Contractors running immigrant detention centers aren’t reporting some serious violations such as sexual assaults, and federal immigration officials aren’t watching what they do closely enough, according to an inspector general’s report released by the Department of Homeland Security. HuffPost reports that contractors are failing to reporting serious incidents, including sexual assaults and employee misconduct. The report also says in many cases, Immigration and Customs Enforcement is issuing waivers to contracted detention centers that allow them to skirt the rules. ICE has approved 65 waivers that allow contractors to ignore the requirements included in their contracts with the government, according to the IG report.
Refugees seeking asylum in the United States now face an even more difficult process after President Trump signed a presidential proclamation limiting applications to official ports of entry. CNN explains:
The proclamation put into effect a new rule the Trump administration entered into the federal registry on Friday that would ban migrants from applying for asylum outside of official ports of entry. The American Civil Liberties Union has already called the rule “illegal,” and legal challenges are expected to follow.

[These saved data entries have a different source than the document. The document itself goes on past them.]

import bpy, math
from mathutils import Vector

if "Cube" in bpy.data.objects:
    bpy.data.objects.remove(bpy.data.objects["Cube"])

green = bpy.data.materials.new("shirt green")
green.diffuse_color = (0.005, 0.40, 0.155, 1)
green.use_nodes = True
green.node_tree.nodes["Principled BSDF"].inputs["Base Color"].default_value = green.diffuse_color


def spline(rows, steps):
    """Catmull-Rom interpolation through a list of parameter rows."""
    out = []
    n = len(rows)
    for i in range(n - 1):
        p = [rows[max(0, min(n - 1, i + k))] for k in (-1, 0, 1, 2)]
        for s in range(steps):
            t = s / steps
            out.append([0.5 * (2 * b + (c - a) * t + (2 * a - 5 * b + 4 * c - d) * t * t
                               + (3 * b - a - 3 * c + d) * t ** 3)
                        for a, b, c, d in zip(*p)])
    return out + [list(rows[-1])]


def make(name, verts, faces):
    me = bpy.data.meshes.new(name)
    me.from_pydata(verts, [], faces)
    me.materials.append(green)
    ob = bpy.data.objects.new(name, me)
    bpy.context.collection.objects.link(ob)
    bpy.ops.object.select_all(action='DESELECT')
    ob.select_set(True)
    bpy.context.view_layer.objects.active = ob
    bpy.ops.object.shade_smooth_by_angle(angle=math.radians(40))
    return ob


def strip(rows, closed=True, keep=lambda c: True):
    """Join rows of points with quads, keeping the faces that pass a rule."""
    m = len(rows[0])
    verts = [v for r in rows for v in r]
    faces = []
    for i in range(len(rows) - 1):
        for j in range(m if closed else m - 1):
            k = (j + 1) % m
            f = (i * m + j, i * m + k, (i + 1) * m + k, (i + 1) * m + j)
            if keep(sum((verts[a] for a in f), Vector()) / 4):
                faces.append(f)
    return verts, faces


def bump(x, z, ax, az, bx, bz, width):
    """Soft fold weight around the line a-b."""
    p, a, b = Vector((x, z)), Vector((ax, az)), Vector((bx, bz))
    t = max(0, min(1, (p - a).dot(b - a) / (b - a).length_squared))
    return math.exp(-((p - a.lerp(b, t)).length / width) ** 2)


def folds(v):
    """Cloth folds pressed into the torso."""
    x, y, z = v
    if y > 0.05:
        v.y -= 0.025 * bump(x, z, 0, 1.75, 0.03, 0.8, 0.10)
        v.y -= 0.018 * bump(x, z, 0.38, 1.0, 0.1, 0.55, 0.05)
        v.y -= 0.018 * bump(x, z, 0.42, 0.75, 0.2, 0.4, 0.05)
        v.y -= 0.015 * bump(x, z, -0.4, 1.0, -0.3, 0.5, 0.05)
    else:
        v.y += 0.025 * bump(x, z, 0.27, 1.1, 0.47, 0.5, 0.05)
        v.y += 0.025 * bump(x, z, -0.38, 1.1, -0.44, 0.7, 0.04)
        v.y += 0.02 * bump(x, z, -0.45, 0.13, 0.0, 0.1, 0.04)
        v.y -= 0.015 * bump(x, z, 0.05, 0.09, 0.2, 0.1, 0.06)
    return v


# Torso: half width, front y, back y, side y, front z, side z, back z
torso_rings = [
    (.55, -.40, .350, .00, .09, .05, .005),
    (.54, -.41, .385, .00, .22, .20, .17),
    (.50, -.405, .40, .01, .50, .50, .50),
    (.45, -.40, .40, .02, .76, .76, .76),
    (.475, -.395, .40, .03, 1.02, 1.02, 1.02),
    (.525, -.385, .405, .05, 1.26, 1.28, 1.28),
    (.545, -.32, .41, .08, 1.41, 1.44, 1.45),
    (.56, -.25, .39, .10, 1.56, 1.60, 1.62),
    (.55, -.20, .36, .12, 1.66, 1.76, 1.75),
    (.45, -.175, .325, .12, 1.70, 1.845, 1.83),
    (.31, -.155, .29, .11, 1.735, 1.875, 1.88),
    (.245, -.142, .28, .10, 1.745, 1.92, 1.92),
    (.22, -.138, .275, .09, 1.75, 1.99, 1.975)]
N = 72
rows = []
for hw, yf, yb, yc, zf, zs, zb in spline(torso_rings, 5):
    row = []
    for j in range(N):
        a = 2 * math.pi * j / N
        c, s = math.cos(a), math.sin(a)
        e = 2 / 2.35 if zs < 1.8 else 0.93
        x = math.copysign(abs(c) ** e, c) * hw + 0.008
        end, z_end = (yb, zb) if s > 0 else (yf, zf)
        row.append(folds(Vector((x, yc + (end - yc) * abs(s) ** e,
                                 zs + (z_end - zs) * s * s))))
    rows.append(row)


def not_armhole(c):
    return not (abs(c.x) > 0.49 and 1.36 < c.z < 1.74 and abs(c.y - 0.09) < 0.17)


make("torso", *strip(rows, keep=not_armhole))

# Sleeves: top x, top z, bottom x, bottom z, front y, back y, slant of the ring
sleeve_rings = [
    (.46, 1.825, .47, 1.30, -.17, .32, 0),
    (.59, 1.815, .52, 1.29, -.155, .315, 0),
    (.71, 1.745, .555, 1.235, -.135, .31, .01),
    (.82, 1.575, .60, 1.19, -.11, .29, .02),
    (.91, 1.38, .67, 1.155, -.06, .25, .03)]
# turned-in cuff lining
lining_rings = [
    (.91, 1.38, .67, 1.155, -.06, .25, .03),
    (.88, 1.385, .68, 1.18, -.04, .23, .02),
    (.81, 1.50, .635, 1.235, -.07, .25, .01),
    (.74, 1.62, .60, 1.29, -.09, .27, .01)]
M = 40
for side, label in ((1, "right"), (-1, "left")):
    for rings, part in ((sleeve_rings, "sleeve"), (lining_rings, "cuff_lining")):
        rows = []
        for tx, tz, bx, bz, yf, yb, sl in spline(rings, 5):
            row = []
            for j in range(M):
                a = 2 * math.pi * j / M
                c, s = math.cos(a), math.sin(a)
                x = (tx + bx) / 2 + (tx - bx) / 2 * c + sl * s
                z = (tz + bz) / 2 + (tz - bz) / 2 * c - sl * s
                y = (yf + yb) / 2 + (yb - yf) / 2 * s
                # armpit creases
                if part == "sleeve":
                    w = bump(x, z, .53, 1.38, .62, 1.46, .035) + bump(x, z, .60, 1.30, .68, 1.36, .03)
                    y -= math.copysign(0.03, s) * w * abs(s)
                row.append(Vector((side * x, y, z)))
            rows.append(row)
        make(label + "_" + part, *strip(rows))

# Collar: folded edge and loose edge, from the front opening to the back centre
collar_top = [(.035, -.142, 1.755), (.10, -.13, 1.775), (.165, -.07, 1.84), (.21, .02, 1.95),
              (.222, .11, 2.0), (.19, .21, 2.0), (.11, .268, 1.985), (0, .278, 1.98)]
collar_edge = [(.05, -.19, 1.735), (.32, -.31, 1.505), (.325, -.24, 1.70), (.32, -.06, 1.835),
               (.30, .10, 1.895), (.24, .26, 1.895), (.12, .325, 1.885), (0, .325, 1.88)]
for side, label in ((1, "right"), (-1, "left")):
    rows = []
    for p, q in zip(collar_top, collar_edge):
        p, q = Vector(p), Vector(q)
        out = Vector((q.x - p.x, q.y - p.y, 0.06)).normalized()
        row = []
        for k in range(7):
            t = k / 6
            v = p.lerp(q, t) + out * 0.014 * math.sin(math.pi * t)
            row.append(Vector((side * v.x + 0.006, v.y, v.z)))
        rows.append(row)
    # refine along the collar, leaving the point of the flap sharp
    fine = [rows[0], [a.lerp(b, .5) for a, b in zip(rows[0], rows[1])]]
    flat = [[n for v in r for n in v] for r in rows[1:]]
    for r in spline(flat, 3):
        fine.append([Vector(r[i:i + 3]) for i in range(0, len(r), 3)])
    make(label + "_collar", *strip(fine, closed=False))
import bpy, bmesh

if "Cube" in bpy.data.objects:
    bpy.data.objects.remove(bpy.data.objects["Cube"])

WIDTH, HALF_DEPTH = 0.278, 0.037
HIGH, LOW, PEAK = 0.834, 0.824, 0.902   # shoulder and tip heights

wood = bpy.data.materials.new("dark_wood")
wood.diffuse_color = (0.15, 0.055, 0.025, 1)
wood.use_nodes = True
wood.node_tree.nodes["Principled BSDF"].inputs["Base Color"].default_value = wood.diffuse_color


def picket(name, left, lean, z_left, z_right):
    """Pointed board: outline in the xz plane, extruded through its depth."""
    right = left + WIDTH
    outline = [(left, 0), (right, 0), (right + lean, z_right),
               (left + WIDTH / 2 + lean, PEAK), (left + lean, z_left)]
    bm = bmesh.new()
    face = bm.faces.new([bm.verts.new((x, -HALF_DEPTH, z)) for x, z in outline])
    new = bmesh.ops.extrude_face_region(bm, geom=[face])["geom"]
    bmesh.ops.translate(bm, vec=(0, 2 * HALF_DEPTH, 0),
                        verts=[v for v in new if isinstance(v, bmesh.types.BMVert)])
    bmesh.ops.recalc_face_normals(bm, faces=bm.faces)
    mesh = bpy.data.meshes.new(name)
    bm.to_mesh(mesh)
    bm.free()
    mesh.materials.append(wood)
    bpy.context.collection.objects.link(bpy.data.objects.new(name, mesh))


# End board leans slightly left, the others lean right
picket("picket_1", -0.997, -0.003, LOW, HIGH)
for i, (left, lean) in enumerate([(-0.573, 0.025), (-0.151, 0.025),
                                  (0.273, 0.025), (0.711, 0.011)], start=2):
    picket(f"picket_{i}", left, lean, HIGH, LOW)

However, The Daily Beast reports that even those who are following the latest orders are being turned away because of bottlenecks resulting at official ports of entry. And HuffPost has more on the ongoing fight to get justice for migrants being detained at the border by ICE.
Migrant mothers describe being separated from their children by the US government
Most of us can only imagine the pain, terror and uncertainty caused when immigrant mothers seeking asylum in the United States are forcibly separated from their children. CNN has details in letters from some of the mothers who have since been reunited with their children, but who say their nightmare is not over.
“My children were far from me and I didn’t know if they were okay, if they were eating or sleeping. I have suffered a lot,” wrote a mother identified as Elena. “ICE harmed us a lot psychologically. We can’t sleep well because my little girl thinks they are going to separate us again. … I wouldn’t want this to happen to anyone.”
The comments come from letters written by parents being held at the Dilley detention center in Texas. The Immigration Justice Campaign provided the letters to CNN as part of their pro bono project to give legal help to migrant families being held in custody.